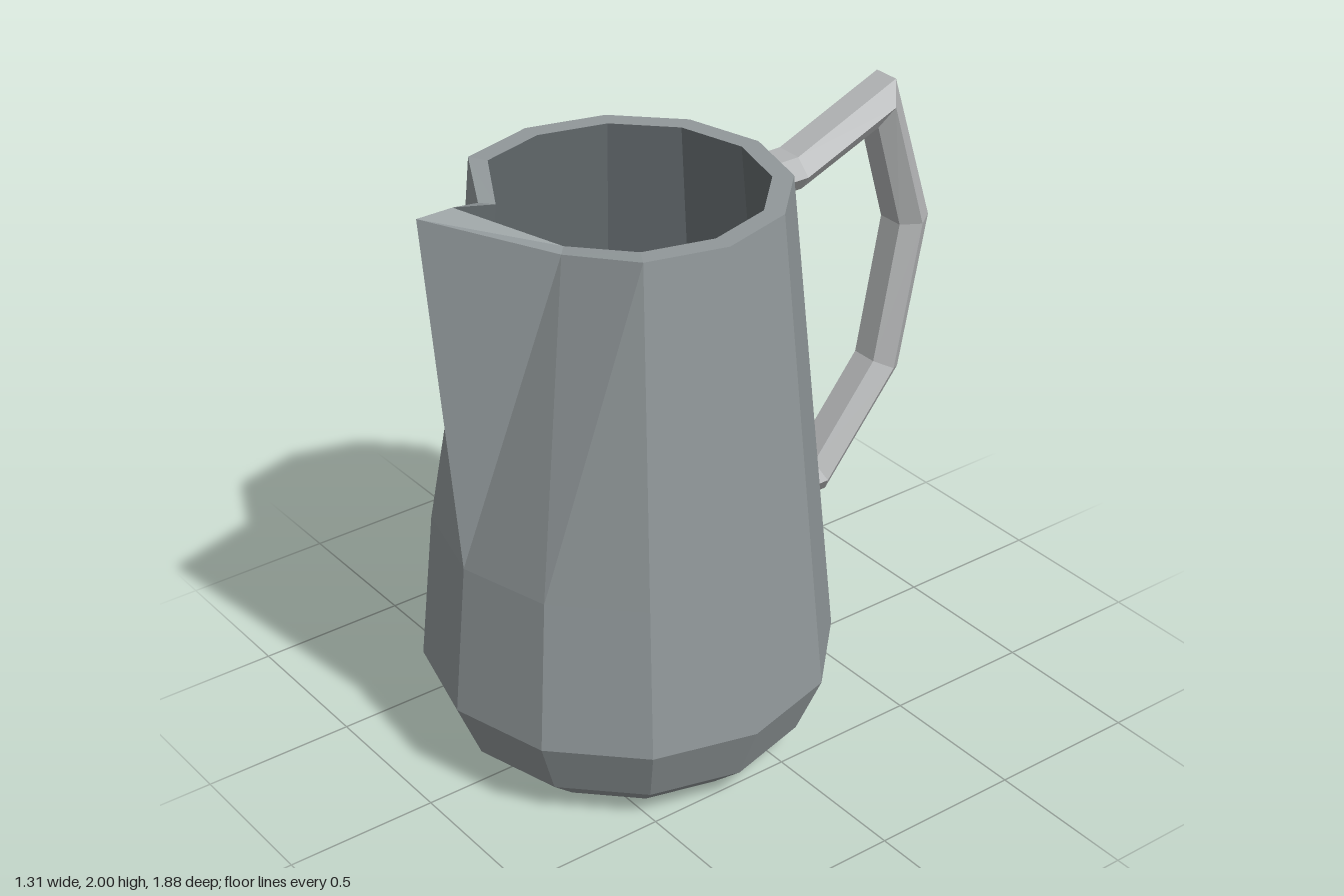
import * as THREE from 'three';

const paint = (color) => new THREE.MeshStandardMaterial({ color, flatShading: true });
const bodyPaint = paint(0x91989a);
const insidePaint = paint(0x656c6f);
const handlePaint = paint(0xb3b5b6);

// Skins a list of closed rings of Vector3, with optional caps.
// flip(ring, side) picks the other diagonal for a quad.
function loft(name, material, rings, { capStart = true, capEnd = true, flip = () => false } = {}) {
  const pos = [];
  const tri = (...pts) => pts.forEach((p) => pos.push(p.x, p.y, p.z));
  const centre = (ring) =>
    ring.reduce((sum, p) => sum.add(p), new THREE.Vector3()).divideScalar(ring.length);
  const n = rings[0].length;
  const first = rings[0];
  const last = rings[rings.length - 1];

  for (let j = 0; j < n; j++) {
    const k = (j + 1) % n;
    if (capStart) tri(centre(first), first[k], first[j]);
    for (let i = 0; i < rings.length - 1; i++) {
      const a = rings[i], b = rings[i + 1];
      if (flip(i, j)) {
        tri(a[j], a[k], b[j]);
        tri(a[k], b[k], b[j]);
      } else {
        tri(a[j], a[k], b[k]);
        tri(a[j], b[k], b[j]);
      }
    }
    if (capEnd) tri(last[j], last[k], centre(last));
  }

  const geometry = new THREE.BufferGeometry();
  geometry.setAttribute('position', new THREE.Float32BufferAttribute(pos, 3));
  geometry.computeVertexNormals();
  const mesh = new THREE.Mesh(geometry, material);
  mesh.name = name;
  return mesh;
}

// Twelve-sided ring of the body; the first vertex faces the front
const SIDES = 12;
const BODY_Z = 0.23;
function bodyRing(radius, y) {
  return Array.from({ length: SIDES }, (_, j) => {
    const a = (j / SIDES) * Math.PI * 2;
    return new THREE.Vector3(Math.sin(a) * radius, y, Math.cos(a) * radius + BODY_Z);
  });
}

// Rim ring with the front pulled out into a spout and its neighbours pinched in
function rimRing(radius, tipZ, pinchX, pinchZ) {
  const ring = bodyRing(radius, 1.9);
  ring[0].set(0, 2, tipZ);
  ring[1].set(pinchX, 1.87, pinchZ);
  ring[SIDES - 1].set(-pinchX, 1.87, pinchZ);
  return ring;
}

const innerRim = rimRing(0.44, 0.82, 0.17, 0.565);

// Outer wall, bottom to rim; the flipped quad keeps the spout folds symmetrical
function createBody() {
  const rings = [
    bodyRing(0.45, 0),
    bodyRing(0.575, 0.11),
    bodyRing(0.657, 0.305),
    bodyRing(0.609, 0.805),
    rimRing(0.505, 0.94, 0.21, 0.6),
    innerRim,
  ];
  return loft('body', bodyPaint, rings, {
    capEnd: false,
    flip: (i, j) => i === 3 && j === SIDES - 1,
  });
}

// Inner wall and floor
function createInside() {
  const rings = [innerRim, bodyRing(0.55, 0.805), bodyRing(0.595, 0.32), bodyRing(0.555, 0.15)];
  return loft('inside', insidePaint, rings, {
    capStart: false,
    flip: (i, j) => i === 0 && j === 0,
  });
}

function createHandle() {
  // outer and inner edge of each joint: [outerZ, outerY, innerZ, innerY]
  const joints = [
    [-0.262, 1.83, -0.272, 1.72],
    [-0.395, 1.83, -0.41, 1.72],
    [-0.78, 1.987, -0.715, 1.84],
    [-0.94, 1.48, -0.82, 1.475],
    [-0.835, 0.96, -0.73, 1.01],
    [-0.54, 0.6, -0.49, 0.715],
    [-0.395, 0.6, -0.367, 0.715],
  ];
  // flattened hexagon: x and the blend from outer to inner edge
  const hexagon = [[-0.045, 0], [0.045, 0], [0.087, 0.5], [0.045, 1], [-0.045, 1], [-0.087, 0.5]];
  const rings = joints.map(([oz, oy, iz, iy]) =>
    hexagon.map(([x, t]) => new THREE.Vector3(x, oy + (iy - oy) * t, oz + (iz - oz) * t)));
  return loft('handle', handlePaint, rings);
}

export function createModel() {
  const group = new THREE.Group();
  group.name = 'pitcher';
  group.add(createBody(), createInside(), createHandle());
  return group;
}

● **What is expected**:
Pull out all lines of the data with the string "return".

● **Finished task**:
  return mesh;
  return Array.from({ length: SIDES }, (_, j) => {
    return new THREE.Vector3(Math.sin(a) * radius, y, Math.cos(a) * radius + BODY_Z);
  return ring;
  return loft('body', bodyPaint, rings, {
  return loft('inside', insidePaint, rings, {
  return loft('handle', handlePaint, rings);
  return group;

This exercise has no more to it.